PHOENIX – Officials with Atomic Speedway and the National Dirt Racing League announced today the scheduling of the ‘Atomic Blast’ Weekend at the historic southern Ohio oval.
The three-day event is scheduled for Mothers’ Day weekend – May 8 through May 10.
“We want to establish a signature Late Model event for Atomic, something that’s big and that we can build on year after year. John has a great thing going with the NDRL and I believe it works with what we want to do. I am really pumped up for the event,” said new Atomic Speedway owner Brad McCown. “We have got everything up and running with what we did this year and now we are ready to dive in and have a big 2014 season.”
The Atomic Blast will feature a unique format whereby all time trials will be completed on the first day of the event and then there will be two complete and separate shows on Friday and Saturday.

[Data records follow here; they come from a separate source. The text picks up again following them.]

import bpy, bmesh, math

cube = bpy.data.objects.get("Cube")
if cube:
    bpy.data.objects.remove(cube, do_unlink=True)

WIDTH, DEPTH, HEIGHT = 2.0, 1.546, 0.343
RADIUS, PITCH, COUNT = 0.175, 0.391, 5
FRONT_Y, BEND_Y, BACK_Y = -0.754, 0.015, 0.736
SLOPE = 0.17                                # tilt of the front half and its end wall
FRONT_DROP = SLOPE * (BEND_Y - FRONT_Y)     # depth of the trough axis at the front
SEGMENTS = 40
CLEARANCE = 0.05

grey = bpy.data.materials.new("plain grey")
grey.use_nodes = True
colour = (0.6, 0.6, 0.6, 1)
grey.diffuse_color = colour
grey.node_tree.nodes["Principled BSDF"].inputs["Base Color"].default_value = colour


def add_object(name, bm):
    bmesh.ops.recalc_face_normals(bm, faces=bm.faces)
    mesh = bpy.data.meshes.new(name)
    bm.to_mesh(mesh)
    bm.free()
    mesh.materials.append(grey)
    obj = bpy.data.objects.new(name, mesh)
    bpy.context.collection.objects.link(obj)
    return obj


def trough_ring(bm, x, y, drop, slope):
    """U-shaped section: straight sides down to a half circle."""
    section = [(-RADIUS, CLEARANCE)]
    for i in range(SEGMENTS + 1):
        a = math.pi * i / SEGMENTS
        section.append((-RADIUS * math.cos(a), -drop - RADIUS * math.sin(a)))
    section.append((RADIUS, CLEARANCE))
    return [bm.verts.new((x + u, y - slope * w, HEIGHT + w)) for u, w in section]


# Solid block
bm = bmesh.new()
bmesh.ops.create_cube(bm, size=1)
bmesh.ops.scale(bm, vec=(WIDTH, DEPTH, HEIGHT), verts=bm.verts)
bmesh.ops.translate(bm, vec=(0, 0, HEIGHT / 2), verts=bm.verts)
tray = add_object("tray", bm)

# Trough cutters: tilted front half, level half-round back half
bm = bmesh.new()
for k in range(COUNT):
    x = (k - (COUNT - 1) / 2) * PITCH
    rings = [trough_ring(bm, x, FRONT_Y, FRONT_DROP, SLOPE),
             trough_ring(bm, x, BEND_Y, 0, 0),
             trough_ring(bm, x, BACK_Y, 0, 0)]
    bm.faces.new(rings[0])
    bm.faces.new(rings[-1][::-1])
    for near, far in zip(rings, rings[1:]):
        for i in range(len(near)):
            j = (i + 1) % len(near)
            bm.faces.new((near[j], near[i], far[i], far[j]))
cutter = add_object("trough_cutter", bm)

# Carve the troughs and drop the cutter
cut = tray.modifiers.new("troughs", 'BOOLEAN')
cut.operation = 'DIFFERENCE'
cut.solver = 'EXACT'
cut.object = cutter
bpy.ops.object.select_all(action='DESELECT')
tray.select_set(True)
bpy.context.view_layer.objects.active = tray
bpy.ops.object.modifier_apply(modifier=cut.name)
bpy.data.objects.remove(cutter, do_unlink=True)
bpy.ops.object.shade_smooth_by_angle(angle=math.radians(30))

The Friday, May 9 show will pay $5,000 to win while the Saturday, May 10 event will pay $15,000 to win. AMRA Modifieds and Street Stocks will also be on the card all three nights.
“Brad wanted to do something a little different and unique for the Atomic Blast with the time trials. And I think it will be very good for the fans for Friday and Saturday to feature only actual competitive laps for the NDRL Super Late Models. Brad has been a pleasure to work with when scheduling this event. It’s always refreshing for folks to be excited about an event. And Brad is excited which makes us excited. This is going to be a nice signature event for his facility and we are proud he chose to work with the NDRL to do it,” said NDRL Series Director Kelley Carlton.
McCown, who previously owned and managed the Jackson County Speedway, purchased the facility also formerly known as K-C Raceway after it had sat idle for two years. While at Jackson McCown put together a staff of key players including Race Director J.J. Linkous and Announcer/Public Relations Man Bruce Hines which have also joined McCown at Atomic.
McCown also chose to return to using the name of the facility that was used when it was first opened in 1953.
“People around here told us we had to go back to calling the place Atomic and we decided to give them what they wanted,” McCown said.
Though the track surface has been widened somewhat, it still maintains the same configuration since its construction. The track reopened in August and saw strong crowds and car counts. The 7,500 seat facility also boasts a bandstand for concerts and other events in the 15 acre front parking lot.